The progressives running the Biden administration are planning a two-pronged strategy to attack traditional suburban families where they live — in their homes and schools. The Biden campaign platform, largely written by Bernie Sanders and his supporters, called for initiatives for equity in housing and education. Going forward, these will translate into actions by the Department of Housing and Urban Development (HUD) to assert its policy to Affirmatively Further Fair Housing (AFFH) and for the Department of Education to impose Critical Race Theory (CRT) to attack both real and intellectual property. The strategy got underway with the new president’s executive order on equity that calls for “an ambitious whole-of-government equity agenda.”
Their primary weapon is the concept of disparate impact, a conveniently squishy theory that there needs to be no factual finding of discriminatory zoning or racism in schools to conclude that a community is racist. All disparate impact requires is for a bureaucrat to declare an imbalance of race or income among the residents of a local community or in its school’s Advanced Placement courses.
To understand the seriousness of the assault, it is necessary to understand the philosophical origins of the left’s positions on private property and the class struggle. The first tenet of Marxism is the abolition of private real property. The second is the class struggle between the oppressed proletariat and the oppressing bourgeoisie.
In the 1960s and 1970s, Marxism was adapted to education, called Critical Race Theory. Proponents of CRT believe that racism is normal in the U.S. and that black Americans, Latinos, and American Indians are excluded from educational equity. They believe that inequity stems from the “tension” between property rights and human rights. More recently, Black Lives Matter explicitly reframed the Marxist class struggle between the oppressed and the oppressors in terms of blackness and whiteness.
HUD’s actions during Obama administration provide a template for what is coming. During the Obama administration, HUD targeted specific affluent communities: Marin County on the West Coast and Westchester County on the East Coast. HUD was armed with the Fair Housing Act, which required a determination of discriminatory housing or zoning practices, to force the two counties to build affordable housing units for disadvantaged minorities. Marin caved immediately; Westchester successfully fought HUD.

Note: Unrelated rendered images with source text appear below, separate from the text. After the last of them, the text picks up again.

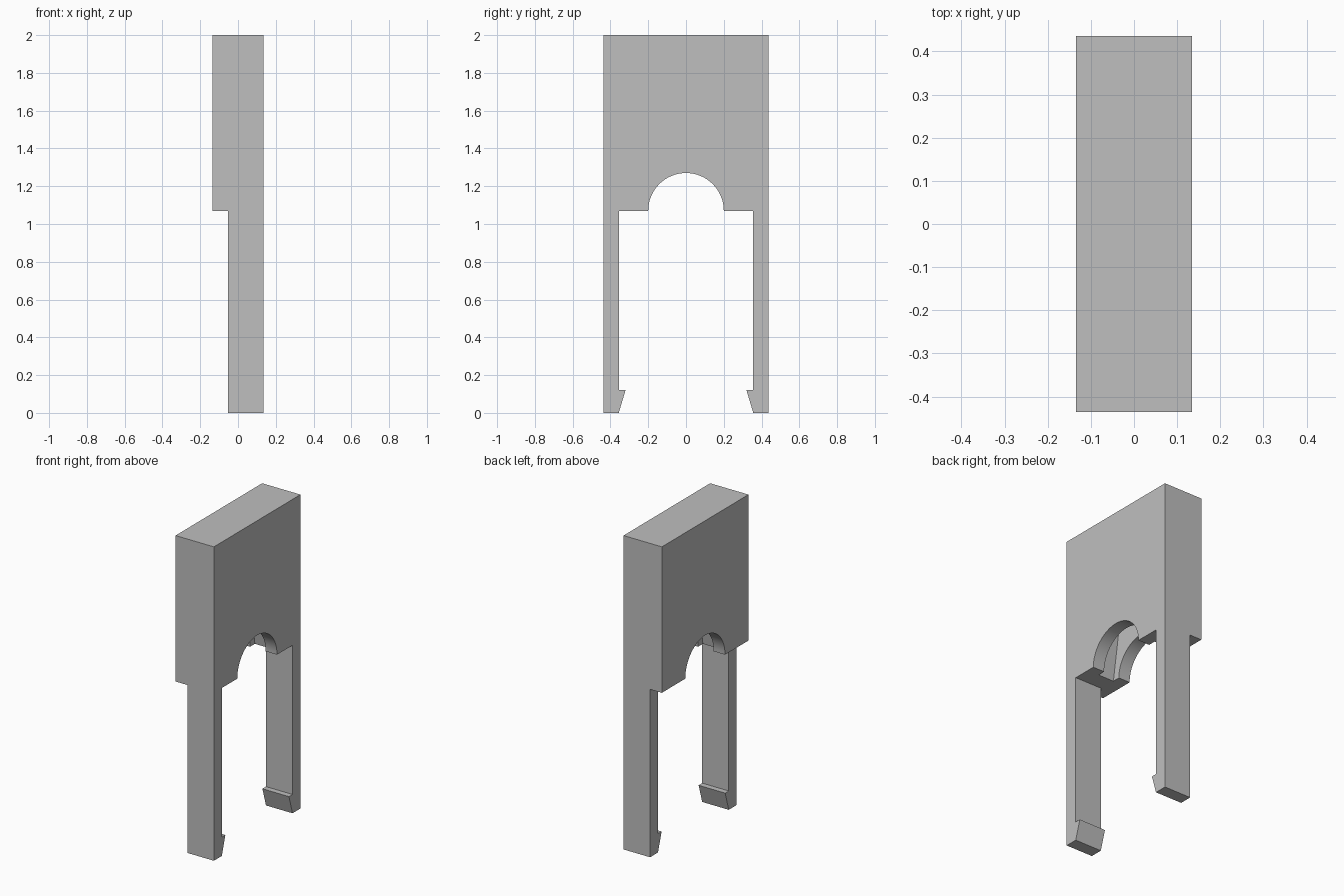
import bpy, bmesh, math

cube = bpy.data.objects.get("Cube")
if cube:
    bpy.data.objects.remove(cube, do_unlink=True)

HALF_X, HALF_Y, TOP = 0.135, 0.436, 2.0
BASE = 1.07          # underside of the block
LEG_IN = 0.356       # inner face of the legs
LEG_BACK = -0.052    # legs are set in from the right-hand wall here
ARCH_R = 0.2
SLOT = 0.055         # half thickness of the inner slot

grey = bpy.data.materials.new("plain_grey")
grey.use_nodes = True
grey.diffuse_color = (0.52, 0.52, 0.52, 1)
grey.node_tree.nodes["Principled BSDF"].inputs["Base Color"].default_value = (0.52, 0.52, 0.52, 1)


def extrude_profile(name, points, x0, x1):
    """Solid made from a (y, z) outline pushed from x0 to x1."""
    bm = bmesh.new()
    face = bm.faces.new([bm.verts.new((x0, y, z)) for y, z in points])
    pushed = bmesh.ops.extrude_face_region(bm, geom=[face])["geom"]
    verts = [v for v in pushed if isinstance(v, bmesh.types.BMVert)]
    bmesh.ops.translate(bm, verts=verts, vec=(x1 - x0, 0, 0))
    bmesh.ops.recalc_face_normals(bm, faces=bm.faces)
    mesh = bpy.data.meshes.new(name)
    bm.to_mesh(mesh)
    bm.free()
    mesh.materials.append(grey)
    obj = bpy.data.objects.new(name, mesh)
    bpy.context.collection.objects.link(obj)
    return obj


def cut(target, cutter):
    cutter.hide_render = True
    mod = target.modifiers.new("cut", 'BOOLEAN')
    mod.operation = 'DIFFERENCE'
    mod.solver = 'EXACT'
    mod.object = cutter
    bpy.context.view_layer.objects.active = target
    bpy.ops.object.modifier_apply(modifier=mod.name)
    bpy.data.objects.remove(cutter, do_unlink=True)


# Half outline: top corner, leg, snap hook, underside, then half the arch
half = [(HALF_Y, TOP), (HALF_Y, 0), (LEG_IN, 0), (0.32, 0.12),
        (LEG_IN, 0.12), (LEG_IN, BASE)]
STEPS = 16
for i in range(STEPS):
    a = math.pi / 2 * i / STEPS
    half.append((ARCH_R * math.cos(a), BASE + ARCH_R * math.sin(a)))
outline = half + [(0, BASE + ARCH_R)] + [(-y, z) for y, z in reversed(half)]
clip = extrude_profile("snap_clip", outline, -HALF_X, HALF_X)

# Step that makes the legs thinner than the block
step = [(-0.6, -0.2), (0.6, -0.2), (0.6, BASE), (-0.6, BASE)]
cut(clip, extrude_profile("leg_step_cutter", step, -0.4, LEG_BACK))

# Tapered slot running up inside the block
slot = [(-0.25, BASE - 0.01), (0.25, BASE - 0.01), (0.14, 1.76), (-0.14, 1.76)]
cut(clip, extrude_profile("slot_cutter", slot, -SLOT, SLOT))

# Smooth arch, crisp edges elsewhere
bpy.ops.object.select_all(action='DESELECT')
clip.select_set(True)
bpy.context.view_layer.objects.active = clip
bpy.ops.object.shade_smooth_by_angle(angle=math.radians(30))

Future attacks on property rights will be carried out by HUD by using the concept of disparate impact to eliminate what it calls exclusionary zoning, which HUD believes has prevented non-white people and low-income families from living in affluent communities with good school systems. The Biden administration may try to legislate this through the HOME Act of 2019, proposed by Senator Cory Booker and House majority whip Rep. James Clyburn. HOME would give states and localities block grants to be used to change single-family zoning policies and local regulations. Even if Congress does not pass the HOME Act, Biden’s executive order on equity already gives HUD and the Department of Education new powers to roll out the double-barreled assault….[ ]